Sindominio is a bar that opened just four months ago, but its story begins long before that. It’s on Vía Provenza and is a bar with lots of character.
The brand “Sindominio” started in the United States with Alejandro Paucar, a Medellín artist.
Its meaning, no domain, comes from a common place of frustration with artists, where they feel sold out to corporate systems that don’t appreciate their personal value.
Left with few choices, artists choose to work freely, even when it means settling for a life of paycheck-to-paycheck, or sometimes, not knowing where that paycheck is coming from next.
Sindominio: From Brand to Bar
Sindominio began as a brand of printed tees and cushions, with Alejandro’s art and business partner and childhood friend, Eduardo’s text on them.
When the business grew, they took their workshop to Poblado. After a while, they decided they wanted to open the house to the public and began raising funds with underground parties and get-togethers.
Finally, with three business partners total (an artist, a designer, and a businessman) they opened their house to the public!
Since then, you can officially go Tuesday-Saturday starting at 4 p.m. It’s located on Vía Provenza (Carrera 35) in Poblado (diagonal from Naan).
Their ideal crowd is artistic, or interested in art, music and around thirty, though they told me, between chuckles, that their menu seems to bring in a range of customers from twenty-somethings to sixty-somethings.
The space is grungy and urban, with graffiti murals painted throughout the patio. They are also pet-friendly (really, pet lovers) and have good Wi-Fi. The music they play is, for the most part, less commercial ranging from rock to indie, some classics (I got movin’ to an MJ song for sure) and more.
When I visited, I spoke at length with Eduardo, and briefly with Alejandro who told me:
“We opened a place that is, more than unique, absolutely faithful to who we are. We don’t sell our ideas as different, they’re just entirely true to us.”
Art and Music Events
The place itself is very charming, fun to be in, young, and alternative. But more than the place itself, it’s the purpose that draws attention: a bar for art, music, and people with no domain and great creativity.
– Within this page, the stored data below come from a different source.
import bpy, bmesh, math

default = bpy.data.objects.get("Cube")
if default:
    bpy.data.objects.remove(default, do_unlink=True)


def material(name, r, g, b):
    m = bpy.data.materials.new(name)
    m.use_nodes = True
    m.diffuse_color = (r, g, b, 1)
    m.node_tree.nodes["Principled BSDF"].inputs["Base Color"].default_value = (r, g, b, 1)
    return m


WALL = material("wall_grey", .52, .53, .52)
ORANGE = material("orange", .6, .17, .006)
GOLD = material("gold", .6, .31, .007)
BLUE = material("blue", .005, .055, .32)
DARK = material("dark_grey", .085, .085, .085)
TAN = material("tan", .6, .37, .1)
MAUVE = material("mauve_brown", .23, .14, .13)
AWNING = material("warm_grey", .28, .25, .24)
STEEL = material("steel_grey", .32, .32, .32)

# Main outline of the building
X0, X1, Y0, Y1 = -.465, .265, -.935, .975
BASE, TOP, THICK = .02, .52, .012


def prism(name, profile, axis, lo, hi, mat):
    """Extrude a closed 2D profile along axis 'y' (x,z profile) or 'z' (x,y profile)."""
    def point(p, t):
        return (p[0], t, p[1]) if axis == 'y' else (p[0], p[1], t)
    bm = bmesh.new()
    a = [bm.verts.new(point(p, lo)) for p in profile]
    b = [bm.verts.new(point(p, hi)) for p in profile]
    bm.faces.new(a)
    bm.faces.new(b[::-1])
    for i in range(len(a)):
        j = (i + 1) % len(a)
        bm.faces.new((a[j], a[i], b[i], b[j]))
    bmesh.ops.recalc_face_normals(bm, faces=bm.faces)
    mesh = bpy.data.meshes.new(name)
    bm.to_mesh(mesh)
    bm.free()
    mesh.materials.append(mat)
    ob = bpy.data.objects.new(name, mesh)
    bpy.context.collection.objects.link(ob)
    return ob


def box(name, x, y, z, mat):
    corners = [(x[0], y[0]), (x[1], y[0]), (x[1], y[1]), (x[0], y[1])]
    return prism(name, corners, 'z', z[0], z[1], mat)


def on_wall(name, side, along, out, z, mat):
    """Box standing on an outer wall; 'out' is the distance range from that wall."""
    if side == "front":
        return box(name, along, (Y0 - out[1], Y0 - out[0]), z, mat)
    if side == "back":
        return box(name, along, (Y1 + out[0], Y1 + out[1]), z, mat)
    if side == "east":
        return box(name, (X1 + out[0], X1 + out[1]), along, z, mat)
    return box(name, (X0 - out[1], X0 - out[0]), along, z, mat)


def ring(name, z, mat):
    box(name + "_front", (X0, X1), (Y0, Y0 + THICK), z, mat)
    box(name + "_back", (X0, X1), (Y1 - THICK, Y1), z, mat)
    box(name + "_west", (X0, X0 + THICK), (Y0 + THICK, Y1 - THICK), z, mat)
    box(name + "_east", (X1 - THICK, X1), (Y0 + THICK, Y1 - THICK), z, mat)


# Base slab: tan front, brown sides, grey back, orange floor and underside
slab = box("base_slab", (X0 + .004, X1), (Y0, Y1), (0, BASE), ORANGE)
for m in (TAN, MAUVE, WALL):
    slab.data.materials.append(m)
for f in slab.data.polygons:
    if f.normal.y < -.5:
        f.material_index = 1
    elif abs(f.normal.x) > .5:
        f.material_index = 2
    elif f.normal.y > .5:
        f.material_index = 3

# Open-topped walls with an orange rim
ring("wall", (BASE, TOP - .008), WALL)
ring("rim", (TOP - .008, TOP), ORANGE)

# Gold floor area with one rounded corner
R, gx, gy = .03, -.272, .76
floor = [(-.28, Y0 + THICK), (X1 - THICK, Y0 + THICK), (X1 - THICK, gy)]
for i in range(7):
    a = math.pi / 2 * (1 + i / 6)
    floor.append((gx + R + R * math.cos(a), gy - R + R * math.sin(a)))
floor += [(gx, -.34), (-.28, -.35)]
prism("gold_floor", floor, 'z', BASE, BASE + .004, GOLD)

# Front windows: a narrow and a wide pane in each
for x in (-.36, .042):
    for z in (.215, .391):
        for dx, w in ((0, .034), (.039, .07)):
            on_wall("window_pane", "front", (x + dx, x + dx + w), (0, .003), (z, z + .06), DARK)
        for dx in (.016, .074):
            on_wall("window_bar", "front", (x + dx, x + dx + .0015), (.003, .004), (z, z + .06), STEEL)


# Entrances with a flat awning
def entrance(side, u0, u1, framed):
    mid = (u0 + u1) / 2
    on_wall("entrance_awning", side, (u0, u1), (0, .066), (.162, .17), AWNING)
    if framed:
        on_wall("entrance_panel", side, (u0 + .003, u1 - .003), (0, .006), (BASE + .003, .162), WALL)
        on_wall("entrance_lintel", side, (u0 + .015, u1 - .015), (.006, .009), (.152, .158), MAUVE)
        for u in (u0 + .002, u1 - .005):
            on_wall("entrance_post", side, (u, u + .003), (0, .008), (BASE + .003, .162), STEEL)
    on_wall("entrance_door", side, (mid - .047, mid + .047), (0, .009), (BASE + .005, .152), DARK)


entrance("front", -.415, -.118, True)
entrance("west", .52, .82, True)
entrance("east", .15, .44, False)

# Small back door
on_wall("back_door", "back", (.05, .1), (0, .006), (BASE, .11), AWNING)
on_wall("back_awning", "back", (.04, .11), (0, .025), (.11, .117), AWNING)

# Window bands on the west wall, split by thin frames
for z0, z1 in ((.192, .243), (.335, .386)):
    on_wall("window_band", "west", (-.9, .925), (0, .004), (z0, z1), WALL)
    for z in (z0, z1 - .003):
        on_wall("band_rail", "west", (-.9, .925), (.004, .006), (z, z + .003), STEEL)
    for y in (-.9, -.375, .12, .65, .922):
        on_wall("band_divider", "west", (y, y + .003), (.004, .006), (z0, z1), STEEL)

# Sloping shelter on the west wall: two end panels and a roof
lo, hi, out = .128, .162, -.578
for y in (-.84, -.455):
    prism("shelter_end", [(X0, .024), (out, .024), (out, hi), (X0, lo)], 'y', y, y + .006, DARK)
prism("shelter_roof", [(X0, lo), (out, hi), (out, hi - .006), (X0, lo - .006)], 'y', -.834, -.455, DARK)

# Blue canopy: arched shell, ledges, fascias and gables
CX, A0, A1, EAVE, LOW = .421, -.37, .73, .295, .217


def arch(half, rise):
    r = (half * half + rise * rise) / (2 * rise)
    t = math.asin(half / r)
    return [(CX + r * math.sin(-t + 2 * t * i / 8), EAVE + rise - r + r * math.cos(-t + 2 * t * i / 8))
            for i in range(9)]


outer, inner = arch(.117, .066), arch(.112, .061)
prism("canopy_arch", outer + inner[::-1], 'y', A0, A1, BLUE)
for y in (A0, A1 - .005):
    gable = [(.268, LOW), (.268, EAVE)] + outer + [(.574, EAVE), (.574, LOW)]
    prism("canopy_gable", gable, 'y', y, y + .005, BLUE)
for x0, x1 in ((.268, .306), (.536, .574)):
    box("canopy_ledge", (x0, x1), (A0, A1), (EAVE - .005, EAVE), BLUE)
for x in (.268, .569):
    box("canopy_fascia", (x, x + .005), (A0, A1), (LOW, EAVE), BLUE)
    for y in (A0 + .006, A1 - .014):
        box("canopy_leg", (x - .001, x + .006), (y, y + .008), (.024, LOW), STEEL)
The events are faithful to this idea. The bar has permanent art exhibitions that change every month, for which they’re always receiving artists’ offers, weekly live music night on Thursdays, a live electronic DJ on weekends and monthly “Música y Muro” events in which local artists paint a mural inside the bar, and anyone can enjoy the show while having a drink.
They are even hoping to get their printing events up and going again. During these occasions, you can take a t-shirt to Sindomninio and have it printed with any of their styles offered, and since the technique is manual, it’s always unique.
Sindominio prides itself on being a place where they offer as many local products as possible, starting with, of course, their prints on t-shirts, cushions and bags. They also offer gourmet dog food for your pup from Apetit.
Their t-shirt and bag designs are pop-art inspired with original ideas and text. Their online store is a bit bare for now (with all this business opening ordeal) but they’re for sale at several design stores in the city, or you can email them at firstname.lastname@example.org.
Sindominio has a variety of cocktails from Bloody Marys to the classic Old Fashioned, and some named after their own designs like the “Amor Fogoso,” among many others, equally mouth-watering.
I am a big fan of their craft beer which is a type of toasted pale ale, with a red ale coming soon.
For food, the menu was created for the bar by a local chef and includes three items from their Bite The Dog collection- honestly the best hot dog I’ve had in Medellín- with bread from a Manila bakery, and sausages made locally as well, these are accompanied by rustic potato chips, ketchup and garlic and basil mayonnaise.
I loved the hot dogs, they’re really great beer food, but if you’re in the mood for something smaller, try the Yam Balls (bolitas de ñame). They are fried balls of yam (of course) covered with a light batter and aren’t greasy or heavy at all. They make a great snack!
I know there are a lot of places in Poblado, and in Medellín in general, that finding a place to go at night and going back a second time isn’t always likely. When there’s so much demand, the competition gets real.
However, if this place can be the niche for struggling artists and creative people of Medellín, it would fulfill its purpose.
I learned, when visiting, that their aim isn’t to be the best bar in Medellín, it’s to be the home of all the Medellín people with no domain.